* **EXERCISE**: All that is needed is a count of the lines in this data that contain the word "steps".

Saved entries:
○ ○ ○ ○ ○
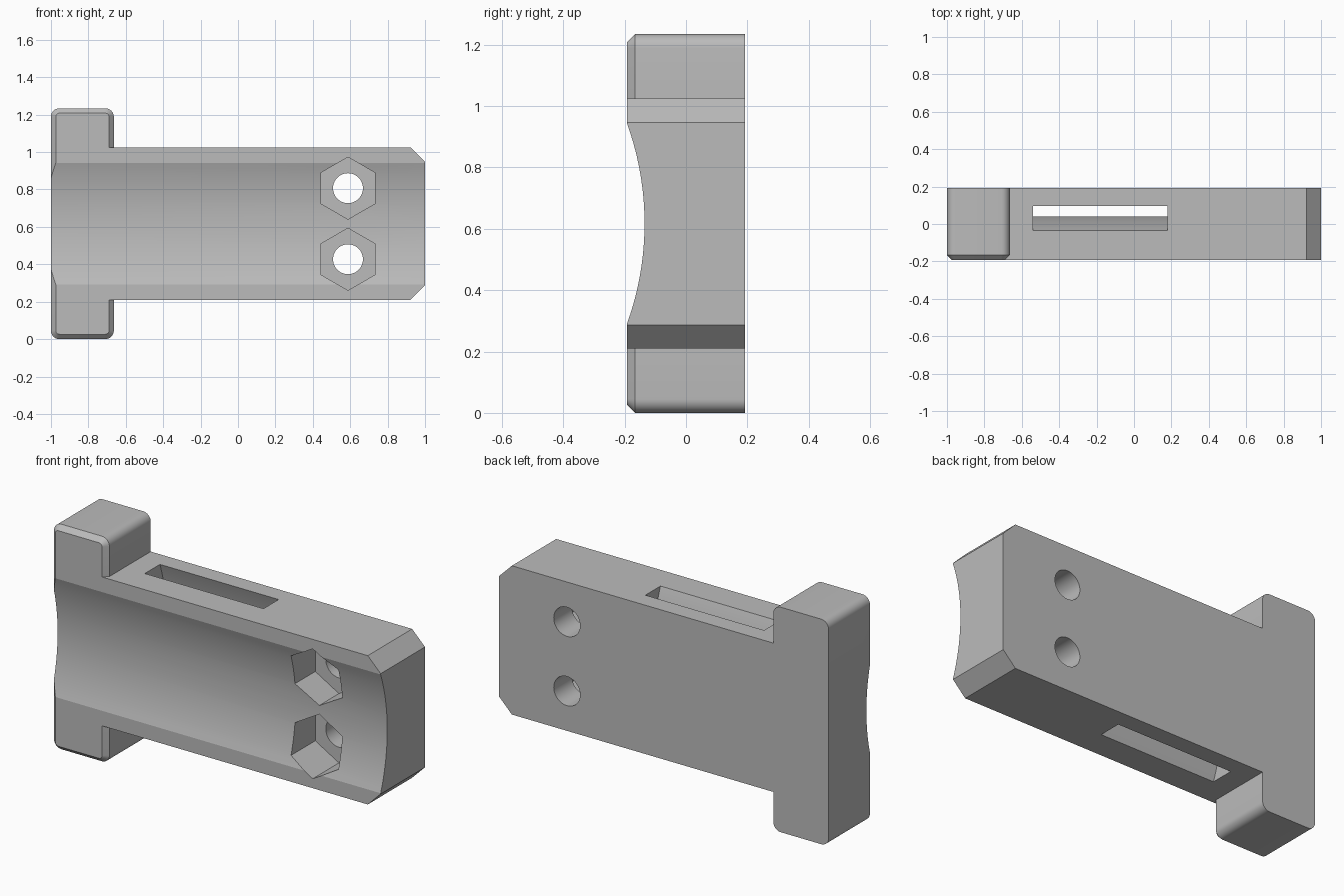
import bpy, bmesh, math
from mathutils import Vector

cube = bpy.data.objects.get("Cube")
if cube:
    bpy.data.objects.remove(cube, do_unlink=True)

grey = bpy.data.materials.new("plain_grey")
grey.use_nodes = True
COLOUR = (0.5, 0.5, 0.5, 1)
grey.diffuse_color = COLOUR
grey.node_tree.nodes["Principled BSDF"].inputs["Base Color"].default_value = COLOUR

HALF_Y = 0.192          # half thickness
MID_Z = 0.617           # mirror height
HALF_BODY = 0.408       # half height of the long bar
GROOVE_R = 0.96
AXIS_Y = -0.135 - GROOVE_R


def loft(name, rings):
    """Closed solid through rings of matching points."""
    bm = bmesh.new()
    loops = [[bm.verts.new(p) for p in ring] for ring in rings]
    n = len(loops[0])
    for a, b in zip(loops, loops[1:]):
        for i in range(n):
            j = (i + 1) % n
            bm.faces.new((a[i], a[j], b[j], b[i]))
    bm.faces.new(loops[0])
    bm.faces.new(loops[-1])
    bmesh.ops.recalc_face_normals(bm, faces=bm.faces)
    mesh = bpy.data.meshes.new(name)
    bm.to_mesh(mesh)
    bm.free()
    mesh.materials.append(grey)
    obj = bpy.data.objects.new(name, mesh)
    bpy.context.collection.objects.link(obj)
    return obj


def along_y(points, y):
    return [Vector((x, y, z)) for x, z in points]


def along_x(points, x):
    return [Vector((x, y, z)) for y, z in points]


def polygon(cx, cy, r, n, start=0.0):
    return [(cx + r * math.cos(start + math.tau * i / n),
             cy + r * math.sin(start + math.tau * i / n)) for i in range(n)]


def arc(r, half_angle, steps=40):
    """Arc about the groove axis, in the y-z plane."""
    angles = [half_angle * (2 * i / steps - 1) for i in range(steps + 1)]
    return [(AXIS_Y + r * math.cos(a), MID_Z + r * math.sin(a)) for a in angles]


def rounded_rect(x0, x1, z0, z1, r, steps=8):
    centres = [(x1 - r, z1 - r), (x0 + r, z1 - r), (x0 + r, z0 + r), (x1 - r, z0 + r)]
    return [(cx + r * math.cos(math.pi / 2 * (q + i / steps)),
             cz + r * math.sin(math.pi / 2 * (q + i / steps)))
            for q, (cx, cz) in enumerate(centres) for i in range(steps + 1)]


def combine(target, other, operation):
    mod = target.modifiers.new(operation.lower(), "BOOLEAN")
    mod.operation = operation
    mod.solver = "EXACT"
    mod.object = other
    bpy.context.view_layer.objects.active = target
    bpy.ops.object.modifier_apply(modifier=mod.name)
    bpy.data.objects.remove(other, do_unlink=True)


# Long bar with bevelled end corners
top, bottom = MID_Z + HALF_BODY, MID_Z - HALF_BODY
cut = 0.078
bar = [(-0.9, bottom), (1 - cut, bottom), (1, bottom + cut),
       (1, top - cut), (1 - cut, top), (-0.9, top)]
bracket = loft("grooved_bracket", [along_y(bar, -HALF_Y), along_y(bar, HALF_Y)])

# Cross flange with rounded corners and a bevelled front rim
rim = 0.026
outer = rounded_rect(-1, -0.664, 0, 2 * MID_Z, 0.045)
inner = rounded_rect(-1 + rim, -0.664 - rim, rim, 2 * MID_Z - rim, 0.045 - rim)
flange = loft("flange", [along_y(inner, -HALF_Y), along_y(outer, -HALF_Y + rim),
                         along_y(outer, HALF_Y)])
combine(bracket, flange, "UNION")

# Shallow round groove along the front
groove = polygon(AXIS_Y, MID_Z, GROOVE_R, 160)
combine(bracket, loft("groove_cutter", [along_x(groove, -1.2), along_x(groove, 1.2)]),
        "DIFFERENCE")

# Curved strap slot from top to bottom, concentric with the groove
slot = arc(1.135, 0.45) + arc(1.258, 0.45)[::-1]
combine(bracket, loft("slot_cutter", [along_x(slot, -0.54), along_x(slot, 0.18)]),
        "DIFFERENCE")

# Bolt holes with hexagonal nut pockets
for z in (MID_Z - 0.19, MID_Z + 0.19):
    hexagon = polygon(0.588, z, 0.166, 6, math.pi / 2)
    hole = polygon(0.588, z, 0.08, 48)
    combine(bracket, loft("pocket_cutter", [along_y(hexagon, -0.4), along_y(hexagon, 0.035)]),
            "DIFFERENCE")
    combine(bracket, loft("hole_cutter", [along_y(hole, -0.3), along_y(hole, 0.4)]),
            "DIFFERENCE")

# Smooth the curved walls, keep the edges crisp
bpy.ops.object.select_all(action="DESELECT")
bracket.select_set(True)
bpy.context.view_layer.objects.active = bracket
bpy.ops.object.shade_smooth_by_angle(angle=math.radians(16))
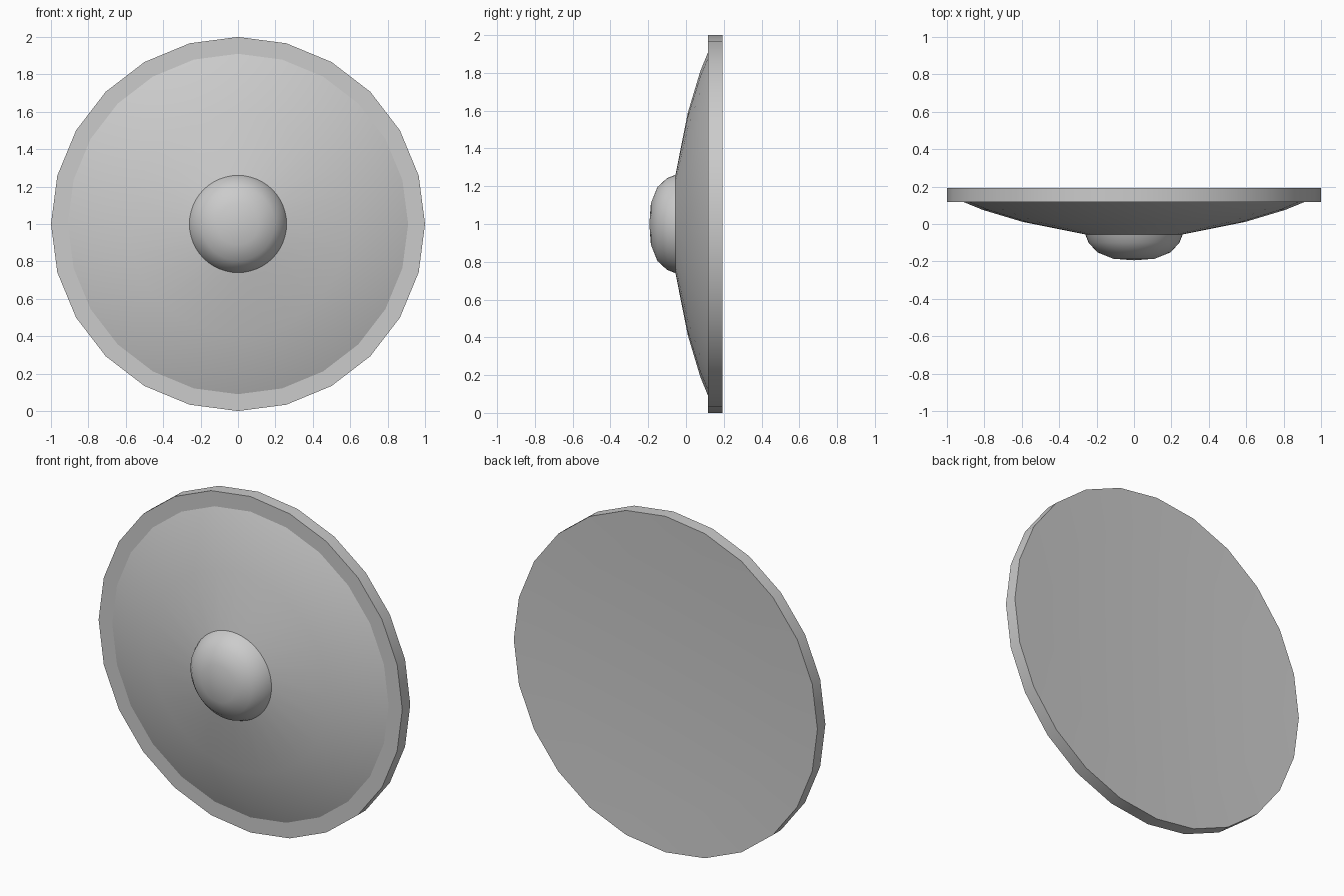
import bpy, bmesh, math

cube = bpy.data.objects.get("Cube")
if cube:
    bpy.data.objects.remove(cube, do_unlink=True)

grey = bpy.data.materials.new("plain_grey")
grey.use_nodes = True
colour = (0.6, 0.6, 0.6, 1)
grey.diffuse_color = colour
grey.node_tree.nodes["Principled BSDF"].inputs["Base Color"].default_value = colour


def lathe(name, profile, sides, angle):
    """Turn (radius, y) points about the y axis through z = 1."""
    bm = bmesh.new()
    rings = []
    for r, y in profile:
        if r == 0:
            rings.append([bm.verts.new((0, y, 1))] * sides)
            continue
        steps = [2 * math.pi * i / sides for i in range(sides)]
        rings.append([bm.verts.new((r * math.sin(a), y, 1 + r * math.cos(a))) for a in steps])
    for a, b in zip(rings, rings[1:]):
        for i in range(sides):
            j = (i + 1) % sides
            # Order the corners so that a front-to-back profile faces outwards
            bm.faces.new(list(dict.fromkeys((a[i], a[j], b[j], b[i]))))
    mesh = bpy.data.meshes.new(name)
    bm.to_mesh(mesh)
    bm.free()
    mesh.materials.append(grey)
    obj = bpy.data.objects.new(name, mesh)
    bpy.context.collection.objects.link(obj)
    bpy.ops.object.select_all(action="DESELECT")
    obj.select_set(True)
    bpy.context.view_layer.objects.active = obj
    bpy.ops.object.shade_smooth_by_angle(angle=math.radians(angle))


# Domed front, flat rim and a very shallow hollow in the back
back, hollow = 0.192, 0.025
dish = [(r, back - hollow * (1 - r * r)) for r in (1, 0.75, 0.5, 0.25, 0)]
lathe("shield_body", [(0.26, -0.056), (0.59, 0.01), (0.81, 0.076), (0.91, 0.117),
                      (1, 0.117)] + dish, 24, 20)

# Rounded boss in the middle of the front
lathe("shield_boss", [(0, -0.194), (0.11, -0.186), (0.195, -0.152), (0.243, -0.1),
                      (0.26, -0.056)], 48, 50)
○ ○ ○ ○ ○
* **FINAL ANSWER**: 8